▶ **What you have to do**
Exactly as written, reproduce the lines from the beginning of the data through the line containing "obj = bpy.data.objects.new(name, mesh)"; the pictures are not reproduced.
◆ ◆ ◆ ◆
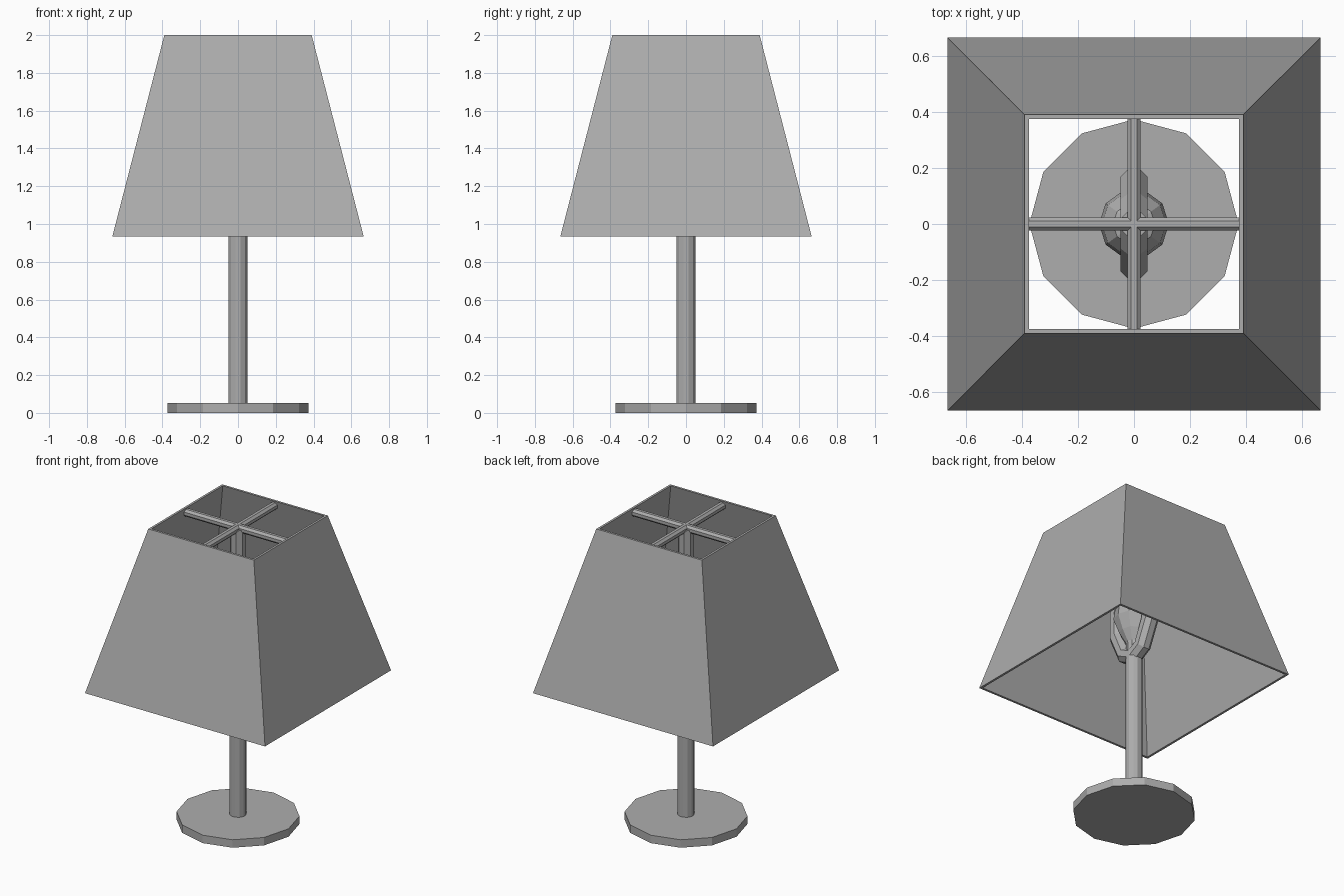
import bpy, bmesh, math

cube = bpy.data.objects.get("Cube")
if cube:
    bpy.data.objects.remove(cube, do_unlink=True)

# One grey for the whole lamp
grey = bpy.data.materials.new("warm_free_grey")
grey.use_nodes = True
colour = (0.42, 0.42, 0.42, 1)
grey.diffuse_color = colour
grey.node_tree.nodes["Principled BSDF"].inputs["Base Color"].default_value = colour


def lathe(name, profile, sides, turn=0.0, ring=False):
    """Turn a (radius, z) profile; ring joins its last point to its first."""
    bm = bmesh.new()
    loops = []
    for r, z in profile:
        angles = [turn + 2 * math.pi * i / sides for i in range(sides)]
        loops.append([bm.verts.new((r * math.cos(a), r * math.sin(a), z)) for a in angles])
    pairs = list(zip(loops, loops[1:]))
    if ring:
        pairs.append((loops[-1], loops[0]))
    else:
        bm.faces.new(loops[0])
        bm.faces.new(loops[-1])
    for low, high in pairs:
        for i in range(sides):
            j = (i + 1) % sides
            bm.faces.new((low[i], low[j], high[j], high[i]))
    bmesh.ops.recalc_face_normals(bm, faces=bm.faces)
    mesh = bpy.data.meshes.new(name)
    bm.to_mesh(mesh)
    bm.free()
    mesh.materials.append(grey)
    obj = bpy.data.objects.new(name, mesh)
    bpy.context.collection.objects.link(obj)
    return obj


def tube(name, points, radius):
    """Eight-sided flat-faced tube along a path."""
    curve = bpy.data.curves.new(name, "CURVE")
    curve.dimensions = "3D"
    curve.bevel_depth = radius
    curve.bevel_resolution = 2
    curve.use_fill_caps = True
    spline = curve.splines.new("POLY")
    spline.points.add(len(points) - 1)
    spline.use_smooth = False
    for p, co in zip(spline.points, points):
        p.co = (*co, 1)
        p.tilt = math.pi / 8
    curve.materials.append(grey)
    obj = bpy.data.objects.new(name, curve)
    bpy.context.collection.objects.link(obj)
    bpy.ops.object.select_all(action="DESELECT")
    obj.select_set(True)
    bpy.context.view_layer.objects.active = obj
    bpy.ops.object.convert(target="MESH")
    return bpy.context.object


# Foot and stem
lathe("base", [(0.373, 0), (0.373, 0.053)], 12)
lathe("stem", [(0.051, 0.05), (0.051, 1.13)], 12, math.pi / 12)

# Square tapered shade, open at both ends
wall = 0.015
corner = math.sqrt(2)
shade = [(0.665, 0.935), (0.39, 2), (0.39 - wall, 2), (0.665 - wall, 0.935)]
lathe("shade", [(r * corner, z) for r, z in shade], 4, math.pi / 4, ring=True)

# Crossed bars holding the shade
tube("cross_bar_x", [(-0.383, 0, 1.965), (0.383, 0, 1.965)], 0.026)
tube("cross_bar_y", [(0, -0.383, 1.965), (0, 0.383, 1.965)], 0.026)

# Harp arms around the bulb, and the post up to the bars
arm = [(0, 1.11), (0.08, 1.15), (0.148, 1.3), (0.148, 1.46), (0.07, 1.64), (0, 1.7)]
for side, label in ((1, "back"), (-1, "front")):
    tube("harp_arm_" + label, [(0, side * y, z) for y, z in arm], 0.053)
lathe("harp_post", [(0.051, 1.66), (0.051, 1.965)], 8, math.pi / 8)

# Faceted bulb
lathe("bulb", [(0.045, 1.12), (0.05, 1.2), (0.09, 1.27), (0.125, 1.36),
               (0.115, 1.43), (0.075, 1.49), (0.02, 1.51)], 10)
◆ ◆ ◆ ◆
▶ **Answer area**
import bpy, bmesh, math

cube = bpy.data.objects.get("Cube")
if cube:
    bpy.data.objects.remove(cube, do_unlink=True)

# One grey for the whole lamp
grey = bpy.data.materials.new("warm_free_grey")
grey.use_nodes = True
colour = (0.42, 0.42, 0.42, 1)
grey.diffuse_color = colour
grey.node_tree.nodes["Principled BSDF"].inputs["Base Color"].default_value = colour


def lathe(name, profile, sides, turn=0.0, ring=False):
    """Turn a (radius, z) profile; ring joins its last point to its first."""
    bm = bmesh.new()
    loops = []
    for r, z in profile:
        angles = [turn + 2 * math.pi * i / sides for i in range(sides)]
        loops.append([bm.verts.new((r * math.cos(a), r * math.sin(a), z)) for a in angles])
    pairs = list(zip(loops, loops[1:]))
    if ring:
        pairs.append((loops[-1], loops[0]))
    else:
        bm.faces.new(loops[0])
        bm.faces.new(loops[-1])
    for low, high in pairs:
        for i in range(sides):
            j = (i + 1) % sides
            bm.faces.new((low[i], low[j], high[j], high[i]))
    bmesh.ops.recalc_face_normals(bm, faces=bm.faces)
    mesh = bpy.data.meshes.new(name)
    bm.to_mesh(mesh)
    bm.free()
    mesh.materials.append(grey)
    obj = bpy.data.objects.new(name, mesh)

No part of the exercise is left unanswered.